What the exercise asks: All that is needed is an exact copy of the lines from the beginning of the data below through the line containing "mat.use_nodes = True", minus the pictures.

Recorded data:

........

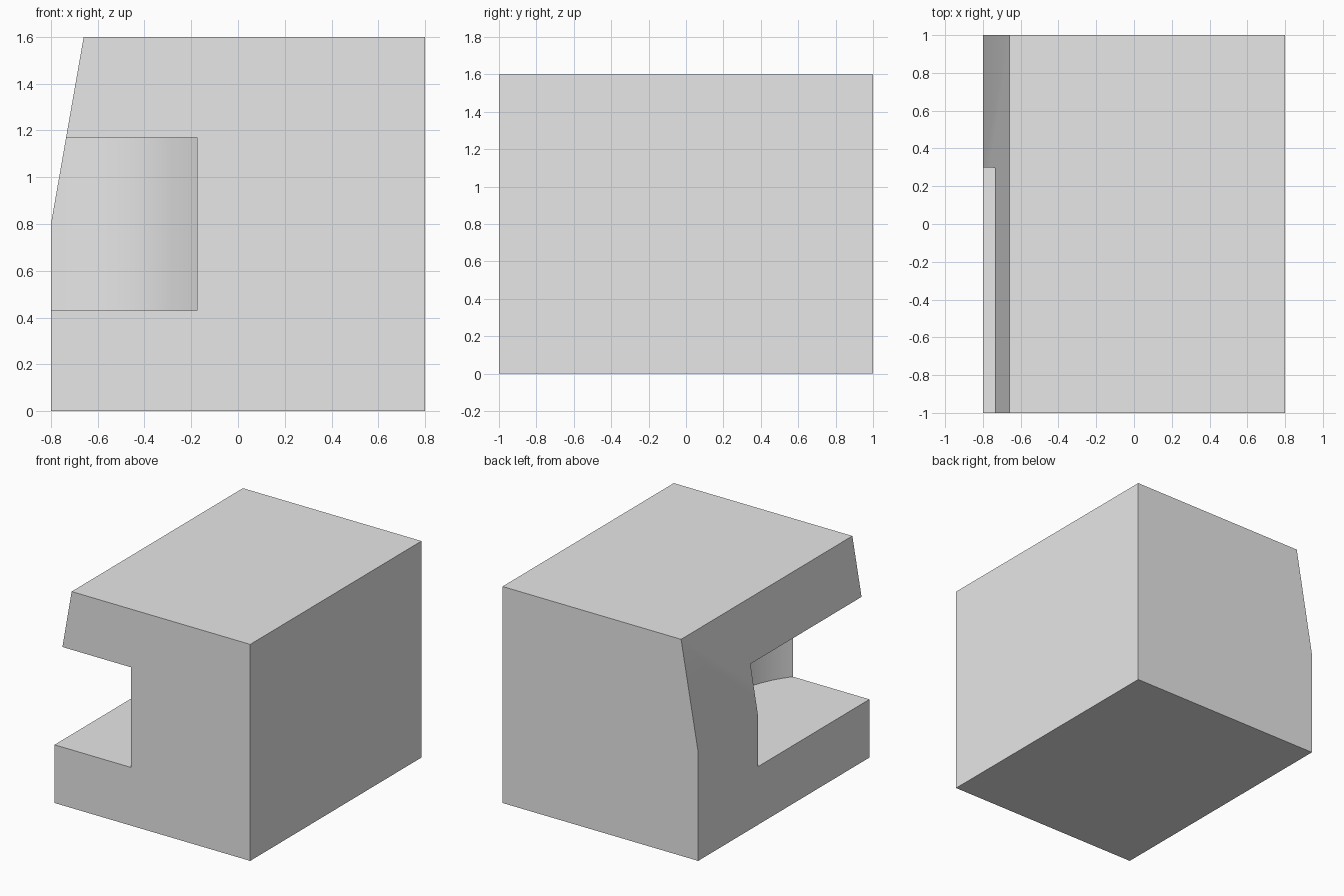
import bpy
import bmesh

default_cube = bpy.data.objects.get("Cube")
if default_cube:
    bpy.data.objects.remove(default_cube, do_unlink=True)


def make_material(name, colour):
    mat = bpy.data.materials.new(name)
    mat.use_nodes = True
    mat.diffuse_color = colour
    mat.node_tree.nodes["Principled BSDF"].inputs["Base Color"].default_value = colour
    return mat


grey = make_material("light_grey", (0.8, 0.8, 0.8, 1.0))

# Block: front profile with one sloped upper side, extruded front to back
profile = [(-0.8, 0), (0.8, 0), (0.8, 1.6), (-0.66, 1.6), (-0.8, 0.8)]
bm = bmesh.new()
front = bm.faces.new([bm.verts.new((x, -1, z)) for x, z in profile])
extruded = bmesh.ops.extrude_face_region(bm, geom=[front], use_keep_orig=True)
new_verts = [g for g in extruded["geom"] if isinstance(g, bmesh.types.BMVert)]
bmesh.ops.translate(bm, verts=new_verts, vec=(0, 2, 0))
bmesh.ops.recalc_face_normals(bm, faces=bm.faces)
mesh = bpy.data.meshes.new("block")
bm.to_mesh(mesh)
bm.free()
block = bpy.data.objects.new("block", mesh)
bpy.context.collection.objects.link(block)
mesh.materials.append(grey)

# Round slot cutter, open at the front corner
bpy.ops.mesh.primitive_cylinder_add(vertices=128, radius=0.8, depth=0.74,
                                    location=(-0.8, -0.5, 0.8))
cutter = bpy.context.object
cutter.name = "slot_cutter"
cutter.data.materials.append(grey)
cutter.hide_render = True

# Cut the slot, then bake the result so the cutter can go
cut = block.modifiers.new("slot", "BOOLEAN")
cut.operation = "DIFFERENCE"
cut.solver = "EXACT"
cut.object = cutter
bpy.ops.object.select_all(action="DESELECT")
block.select_set(True)
bpy.context.view_layer.objects.active = block
bpy.ops.object.modifier_apply(modifier=cut.name)
bpy.data.objects.remove(cutter, do_unlink=True)

# Smooth slot wall, crisp edges elsewhere
bpy.ops.object.shade_smooth_by_angle(angle=0.5)
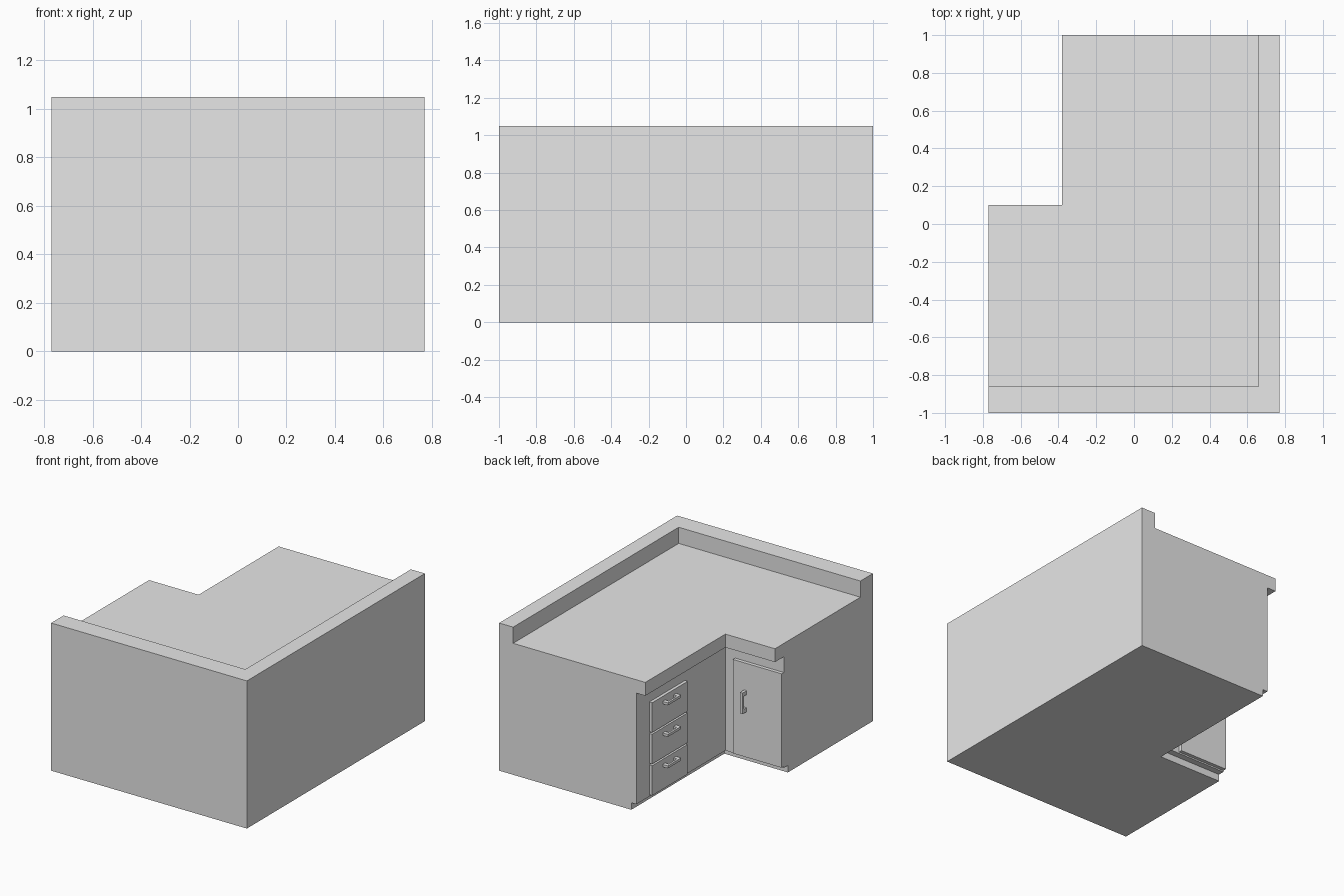
import bpy
import bmesh
from mathutils import Vector

cube = bpy.data.objects.get("Cube")
if cube:
    bpy.data.objects.remove(cube, do_unlink=True)

# One plain finish for the whole counter
finish = bpy.data.materials.new("light_grey")
finish.use_nodes = True
finish.diffuse_color = (0.8, 0.8, 0.8, 1)
finish.node_tree.nodes["Principled BSDF"].inputs["Base Color"].default_value = (0.8, 0.8, 0.8, 1)


def add_object(name, bm):
    bmesh.ops.recalc_face_normals(bm, faces=bm.faces)
    mesh = bpy.data.meshes.new(name)
    bm.to_mesh(mesh)
    bm.free()
    mesh.materials.append(finish)
    obj = bpy.data.objects.new(name, mesh)
    bpy.context.scene.collection.objects.link(obj)
    return obj


def prism(name, outline, z0, z1):
    """Extrude a floor outline from z0 up to z1."""
    bm = bmesh.new()
    base = bm.faces.new([bm.verts.new((x, y, z0)) for x, y in outline])
    top = bmesh.ops.extrude_face_region(bm, geom=[base])["geom"]
    verts = [v for v in top if isinstance(v, bmesh.types.BMVert)]
    bmesh.ops.translate(bm, verts=verts, vec=(0, 0, z1 - z0))
    return add_object(name, bm)


def add_box(bm, lo, hi):
    lo, hi = Vector(lo), Vector(hi)
    verts = bmesh.ops.create_cube(bm, size=1)["verts"]
    bmesh.ops.scale(bm, verts=verts, vec=hi - lo)
    bmesh.ops.translate(bm, verts=verts, vec=(lo + hi) / 2)


def box(name, lo, hi):
    bm = bmesh.new()
    add_box(bm, lo, hi)
    return add_object(name, bm)


# Overall extents and the inner faces of the raised wall
W, D, H = 0.77, 1.0, 1.05
WX, WY = 0.66, -0.86
SLAB_LOW, SLAB_TOP, TOE = 0.84, 0.935, 0.05
FACE_X, FACE_Y = -0.31, 0.0


def l_shape(nx, ny):
    """L outline inside the wall, with its inner corner at nx, ny."""
    return [(-W, WY), (WX, WY), (WX, D), (nx, D), (nx, ny), (-W, ny)]


# Raised wall, plinth, cabinet body and worktop
prism("outer_wall", [(-W, -D), (W, -D), (W, D), (WX, D), (WX, WY), (-W, WY)], 0, H)
prism("plinth", l_shape(-0.27, -0.045), 0, TOE)
prism("cabinet_body", l_shape(FACE_X, FACE_Y), TOE, SLAB_LOW)
prism("worktop", l_shape(-0.38, 0.1), SLAB_LOW, SLAB_TOP)

# Three drawers, each with a horizontal pull
PITCH = 0.224
for i in range(3):
    top = 0.722 - i * PITCH
    front = FACE_X - 0.022
    box(f"drawer_{i + 1}", (front, 0.455, top - 0.212), (FACE_X, 0.855, top))
    bm = bmesh.new()
    z, y, half = top - 0.045, 0.66, 0.075
    add_box(bm, (front - 0.04, y - half, z - 0.009), (front - 0.026, y + half, z + 0.009))
    for side in (-1, 1):
        foot = y + side * (half - 0.014)
        add_box(bm, (front - 0.026, foot - 0.014, z - 0.009), (front, foot + 0.014, z + 0.009))
    add_object(f"drawer_pull_{i + 1}", bm)

# Cupboard door with a vertical pull
front = FACE_Y + 0.025
box("cupboard_door", (-W, FACE_Y, 0.06), (-0.387, front, 0.728))
bm = bmesh.new()
x, z, half = -0.485, 0.46, 0.075
add_box(bm, (x - 0.01, front + 0.03, z - half), (x + 0.01, front + 0.046, z + half))
for side in (-1, 1):
    foot = z + side * (half - 0.014)
    add_box(bm, (x - 0.01, front, foot - 0.014), (x + 0.01, front + 0.03, foot + 0.014))
add_object("door_pull", bm)
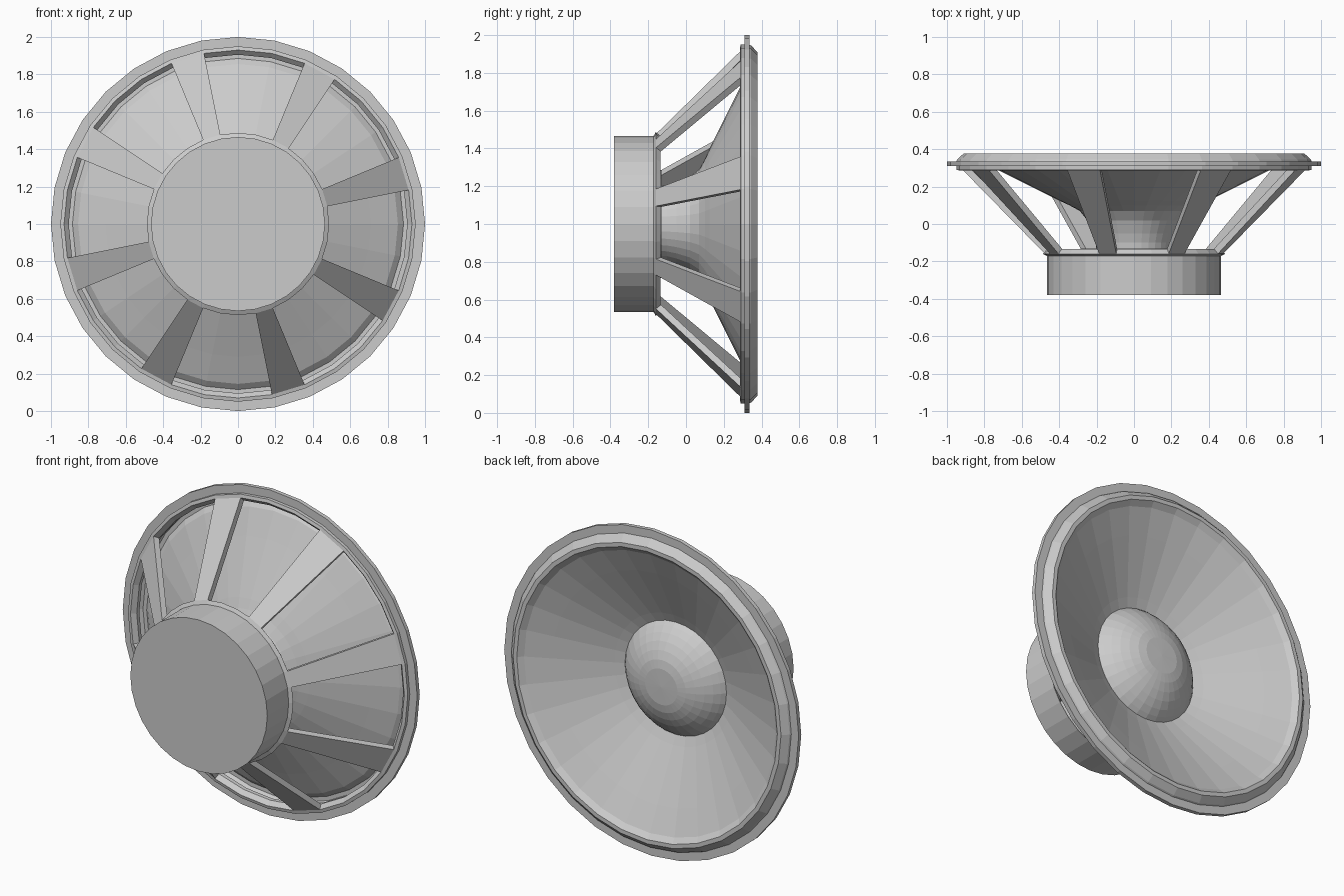
import bpy, bmesh
from math import sin, cos, tau

if "Cube" in bpy.data.objects:
    bpy.data.objects.remove(bpy.data.objects["Cube"])

SEG = 32


def lathe(name, profile, closed=False, spans=None):
    """Sweep (radius, y) points round the y axis; spans = (first segment, count) pieces."""
    bm = bmesh.new()
    for first, count in spans or [(0, SEG)]:
        full = count == SEG
        rings = []
        for i in range(count if full else count + 1):
            a = tau * (first + i) / SEG
            rings.append([bm.verts.new((r * sin(a), y, 1 + r * cos(a))) for r, y in profile])
        n = len(profile)
        for i in range(count):
            p, q = rings[i], rings[(i + 1) % len(rings)]
            for j in range(n if closed else n - 1):
                k = (j + 1) % n
                bm.faces.new((p[j], p[k], q[k], q[j]))
        if closed and not full:
            bm.faces.new(rings[0])
            bm.faces.new(rings[-1][::-1])
    bmesh.ops.remove_doubles(bm, verts=bm.verts, dist=1e-5)
    bmesh.ops.dissolve_degenerate(bm, dist=1e-5, edges=bm.edges)
    bmesh.ops.recalc_face_normals(bm, faces=bm.faces)
    mesh = bpy.data.meshes.new(name)
    bm.to_mesh(mesh)
    bm.free()
    ob = bpy.data.objects.new(name, mesh)
    bpy.context.collection.objects.link(ob)
    return ob


# Magnet drum at the front
lathe("magnet", [(0, -0.38), (0.465, -0.38), (0.465, -0.17), (0, -0.17)])

# Basket: back plate, eight spokes and outer rim
lathe("basket_plate", [(0, -0.172), (0.465, -0.172), (0.487, -0.16), (0.465, -0.135),
                       (0.45, -0.15), (0, -0.15)])
lathe("basket_spokes", [(0.485, -0.16), (0.93, 0.285), (0.905, 0.31), (0.46, -0.135)],
      closed=True, spans=[(4 * i + 2, 1) for i in range(8)])
lathe("basket_rim", [(0.93, 0.285), (0.95, 0.29), (0.95, 0.31), (1.0, 0.31), (1.0, 0.335),
                     (0.905, 0.335), (0.905, 0.31)], closed=True)

# Rubber surround between rim and cone
lathe("surround", [(0.95, 0.335), (0.945, 0.345), (0.91, 0.378), (0.885, 0.378), (0.855, 0.35)])

# Cone with flared neck
lathe("cone", [(0.855, 0.35), (0.71, 0.28), (0.40, 0.125), (0.345, 0.10), (0.29, 0.07),
               (0.25, 0.02), (0.22, -0.05), (0.205, -0.10), (0.20, -0.15)])

# Pole disc under the neck
lathe("pole_disc", [(0.295, -0.15), (0.285, -0.13), (0, -0.13)])

# Dust cap dome
lathe("dust_cap", [(0.345, 0.10), (0.325, 0.125), (0.295, 0.155), (0.255, 0.185),
                   (0.21, 0.21), (0.16, 0.23), (0.11, 0.24), (0, 0.243)])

........

Solution for this exercise:
import bpy
import bmesh

default_cube = bpy.data.objects.get("Cube")
if default_cube:
    bpy.data.objects.remove(default_cube, do_unlink=True)


def make_material(name, colour):
    mat = bpy.data.materials.new(name)
    mat.use_nodes = True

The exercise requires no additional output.